I thought I would start the new month with a catch-up blog post. We have had such a busy week here as our eldest daughter Tam was staying. First of all, a busy Fleamarket on Sunday, then up early again to go to Malvern Fleamarket, which is SO huge it took us 7 hours to walk round it, and even then we abandoned the last hall (which is more up-market, they have electricity (!) and some beautiful things on offer). We spent quite a bit but got some real bargains, and Tam did well, buying two vintage tops by Biba and Laura Ashley (both Edwardian style blouses with lacey trims), a lovely art Nouveau enamelled belt buckle, a little 1970s butterfly and dried flowers display under a glass dome, and a beautifully-embroidered 1970s picture of a peacock and various floral motifs. As you can no doubt tell, she is her mother's daughter to the core!
I forgot my camera, so we used Tam's but I won't get those photos until next week, as she has gone home today and has a conference in London early in the week, so a busy time for her.
I took a couple of photos of my stuff when we got back though.
This is a beautiful Victorian hand-pieced throw, made from various velvets, in the Baby's Block pattern, which also doubles as stars.
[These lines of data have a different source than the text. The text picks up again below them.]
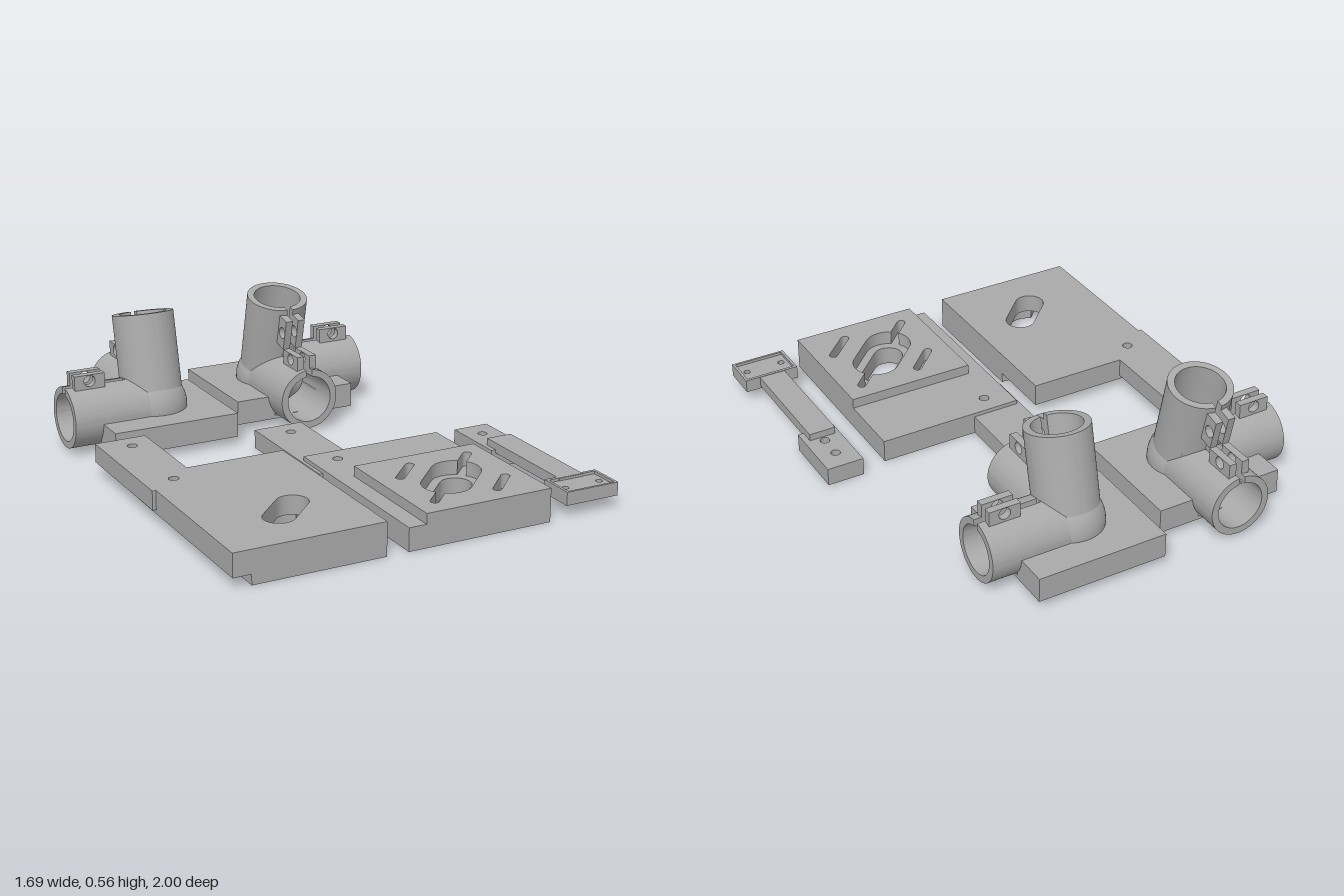
import * as THREE from 'three';
import { toCreasedNormals } from 'three/addons/utils/BufferGeometryUtils.js';

const grey = new THREE.MeshStandardMaterial({ color: 0xa9a9a9 });
grey.name = 'printed grey';

function add(parent, name, geometry) {
  const mesh = new THREE.Mesh(geometry, grey);
  mesh.name = name;
  parent.add(mesh);
  return mesh;
}

function extrude(shape, depth, segments = 24) {
  const geo = new THREE.ExtrudeGeometry(shape, { depth, bevelEnabled: false, curveSegments: segments });
  return toCreasedNormals(geo, 0.5);
}

const poly = (pts) => new THREE.Shape(pts.map(([x, z]) => new THREE.Vector2(x, z)));
const rect = (x0, x1, z0, z1) => poly([[x0, z0], [x1, z0], [x1, z1], [x0, z1]]);
const circle = (x, y, r) => new THREE.Path().absarc(x, y, r, 0, Math.PI * 2, false);

// Horizontal slab: outline in x/z, between heights y0 and y1
function slab(parent, name, shape, holes, y0, y1) {
  shape.holes.push(...holes);
  const geo = extrude(shape, y1 - y0);
  geo.rotateX(Math.PI / 2).translate(0, y1, 0);
  return add(parent, name, geo);
}

// Rounded slot on the 45 degree diagonal; tab > 0 adds a narrow slit at both ends
function slot(cx, cz, half, r, tab = 0, w = 0.018) {
  const local = [];
  const a0 = tab ? Math.asin(w / r) : 0;
  const arc = (u, rad, from, to) => {
    for (let i = 0; i <= 14; i++) {
      const a = from + (to - from) * i / 14;
      local.push([u + rad * Math.cos(a), rad * Math.sin(a)]);
    }
  };
  const h = Math.PI / 2;
  if (tab) {
    arc(half, r, -h, -a0);
    arc(tab, w, -h, h);
    arc(half, r, a0, h);
    arc(-half, r, h, 2 * h - a0);
    arc(-tab, w, h, 3 * h);
    arc(-half, r, 2 * h + a0, 3 * h);
  } else {
    arc(half, r, -h, h);
    arc(-half, r, h, 3 * h);
  }
  const s = Math.SQRT1_2;
  return new THREE.Path(local.map(([u, v]) => new THREE.Vector2(cx + s * (u + v), cz + s * (v - u))));
}

// Motor plate with arm, raised pad and grooves; flipped puts the pad underneath
function motorPlate(name, dx, flipped) {
  const g = new THREE.Group();
  g.name = name;
  const layer = (label, shape, holes, y0, y1) =>
    flipped ? slab(g, label, shape, holes, 0.14 - y1, 0.14 - y0) : slab(g, label, shape, holes, y0, y1);
  const screwBack = () => circle(0.007, -0.18, 0.021);
  const screwFront = () => circle(0.007, 0.235, 0.021);
  const grooves = () => [
    slot(0.25, 0.717, 0.08, 0.1, 0.27),
    slot(0.12, 0.582, 0.073, 0.018),
    slot(0.39, 0.857, 0.073, 0.018),
  ];
  const outline = poly([[-0.105, 1], [0.525, 1], [0.525, 0.15], [0.1, 0.15],
    [0.1, -0.27], [-0.12, -0.27], [-0.12, 0.32], [-0.105, 0.32]]);
  layer('plateWithArm', outline, [screwBack(), screwFront(), slot(0.25, 0.717, 0.08, 0.064)], 0, 0.08);
  layer('plateStep', rect(-0.105, 0.525, 0.15, 1), [screwFront(), ...grooves()], 0.08, 0.097);
  layer('raisedPad', rect(-0.03, 0.525, 0.44, 1), grooves(), 0.097, 0.14);
  g.position.x = dx;
  return g;
}

// Narrow bracket: foot, bar and a head with a raised rim
function bracket() {
  const g = new THREE.Group();
  g.name = 'bracket';
  slab(g, 'foot', rect(0.64, 0.8, 0.11, 0.4), [circle(0.72, 0.205, 0.02), circle(0.72, 0.308, 0.02)], 0, 0.077);
  slab(g, 'bar', rect(0.66, 0.775, 0.335, 0.86), [], 0.063, 0.107);
  slab(g, 'head', rect(0.6, 0.84, 0.845, 1), [circle(0.64, 0.93, 0.014), circle(0.8, 0.93, 0.014)], 0.053, 0.097);
  slab(g, 'headRim', rect(0.6, 0.84, 0.845, 1), [rect(0.612, 0.828, 0.858, 0.99)], 0.097, 0.109);
  return g;
}

// Clamp tube along +z, slit along its +y side, with two drilled lugs
function clampTube(name, length) {
  const g = new THREE.Group();
  g.name = name;
  const R = 0.132, r = 0.102, gap = 0.013, solid = 0.13, h = Math.PI / 2;
  const ring = new THREE.Shape().absarc(0, 0, R, 0, Math.PI * 2, false);
  ring.holes.push(circle(0, 0, r));
  add(g, 'tubeRoot', extrude(ring, solid, 56));
  const a = Math.asin(gap / R), b = Math.asin(gap / r);
  const split = new THREE.Shape();
  split.absarc(0, 0, R, h + a, 5 * h - a, false);
  split.absarc(0, 0, r, 5 * h - b, h + b, true);
  split.closePath();
  add(g, 'splitTube', extrude(split, length - solid, 56)).position.z = solid;
  // Lug profile in z/y, extruded across the tube
  for (const x of [-0.045, gap]) {
    const lug = rect(-0.37, -0.235, 0.118, 0.187);
    lug.holes.push(circle(-0.303, 0.16, 0.025));
    const geo = extrude(lug, 0.045 - gap);
    geo.rotateY(h).translate(x, 0, 0);
    add(g, 'clampLug', geo);
  }
  return g;
}

// Corner joint: three clamp tubes meeting in a ball on a base block
function cornerJoint(name) {
  const g = new THREE.Group();
  g.name = name;
  const c = 0.1, X = 0.28, Z = 0.262;
  slab(g, 'baseSlab', rect(-X, X, -Z, Z), [], 0.035, 0.05);
  const sides = poly([[-X, -Z], [X, -Z], [X, -c], [c, -c], [-c, -c], [-c, Z], [-X, Z]]);
  slab(g, 'baseBlock', sides, [], 0.05, 0.14);
  slab(g, 'baseCorner', rect(c, X, c, Z), [], 0.05, 0.14);
  add(g, 'ball', new THREE.SphereGeometry(0.147, 48, 32)).position.y = 0.15;
  const front = clampTube('frontTube', 0.395);
  const side = clampTube('sideTube', 0.403);
  const upright = clampTube('uprightTube', 0.395);
  side.rotation.y = Math.PI / 2;
  upright.rotation.set(-77 * Math.PI / 180, 0, Math.PI);
  for (const t of [front, side, upright]) {
    t.position.y = 0.15;
    g.add(t);
  }
  return g;
}

export function createModel() {
  const model = new THREE.Group();
  model.name = 'printedPartSet';
  model.add(motorPlate('plateFaceUp', 0, false));
  model.add(motorPlate('plateFaceDown', -0.723, true));
  model.add(bracket());
  const jointLeft = cornerJoint('cornerJointLeft');
  jointLeft.position.set(0.18, 0, -0.738);
  const jointRight = cornerJoint('cornerJointRight');
  jointRight.position.set(-0.443, 0, -0.605);
  jointRight.rotation.y = Math.PI;
  model.add(jointLeft, jointRight);
  return model;
}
It is a little distressed, especially the brown pieces in the centre, but that is part of its history. It was £15 so I didn't feel too guilty. I felt that I HAD to bring it home with me.
This is one corner of a very skillfully worked embroidered tablecloth. Scabious, ferns, foxgloves and leaves - beautiful. I love embroidered pieces and wish I was as skilful as this lady had been. The colours are more intense in real life.
This little piece is an original Art Nouveau/Arts and Crafts piece of Calligraphy, and again, as I love to see something beautifully made, it now graces the Hall wall.
Another piece of Arts and Crafts craftsmanship. This is dated 1907, and "signed" inside the door. Every bit of the pattern is beautifully chiselled out, punched out, scored or carved. We saw it at the Sunday Fleamarket on a stall belonging to some friends of ours, and I just fell in love with it on first sight. We paid the going rate . . .
Mr M Protetheroe of Swansea, you are surely in Heaven now, but take a bow . . .
This is for our New House. Whenever that happens . . .
As I said, we have had a busy week. Yesterday we went back to Herefordshire, and just over the border into Gloucestershire, to view three houses. The top photo of this blog was taken in the Forest of Dean as we pulled off the road for a cup of tea and contemplation of the map, on route to the next house. There were several Redstarts flying about, and returning to the same branch each time. Fascinating to watch.
Whilst driving to the first house, we got caught up in holiday traffic (well, behind a caravan!) and to my horror, discovered that we had left the details of the first property at home - I had picked up a sheaf of what I thought were all the house details . . . but no. We had to phone the agent to say we'd be late, then when we got to the village near Ross-on-Wye, we couldn't find the property for sale as of course, we had no guidance instructions, so had to phone the agent again. It looked like it had once been a small Herefordshire longhouse and dated back to the 1700s (Grade II listed) and overlooked a sleepy river valley with Willows along the stream-bank.. The big kitchen had once been the milking parlour, but looking at the photo of it, I am sure it was the shippon end of a longhouse, as it was several feet lower. We were told the main part of the farmhouse was the upper part. I loved the old (neglected) plantings in the yard, which included a huge twisted Wisteria, in full bloom, and old roses in a tangle nearby. It had problems though - a neighbour's ancient falling-down barn was right in front of one end, and in the back garden, power cables ran across (and the poles were either side of the hedge). There would have been a lot of work to do inside the house too, to upgrade it.
The next property was perfect. I can't think of it without a sad smile (THAT one won't hang around for us I'm sure). I won't tempt fate by saying any more about it, but if we sold tomorrow . . .
We cut cross-country, near Hoarwithy, to reach the final property. I just HAD to stop and take photos when I came across this pond bedecked with Flag Irises along the way. I could just imagine dairy Shorthorn cows keeping cool in here in the height of summer a hundred years ago . . .
Ones a bit like some of these in fact. This was the scene just by the little cottage we viewed last. Sadly it was too little, and had no outside room for my husband and his bits of wood - a garden shed was NOT workshop-sized as mentioned in the details, and there seemed to be some confusion over the remains of an old cider barn which we assumed was also on the property but must have originally formed part of the cottage. It was pleasant. The setting was stunning. Just stunning. You could go back a thousand years or more and still see the Saxon and Medieval homesteads in their same setting, just with a later house. Lots of cider apple orchards and mistletoe.
We drove across a little common to get there. Magical. Like stepping back in time.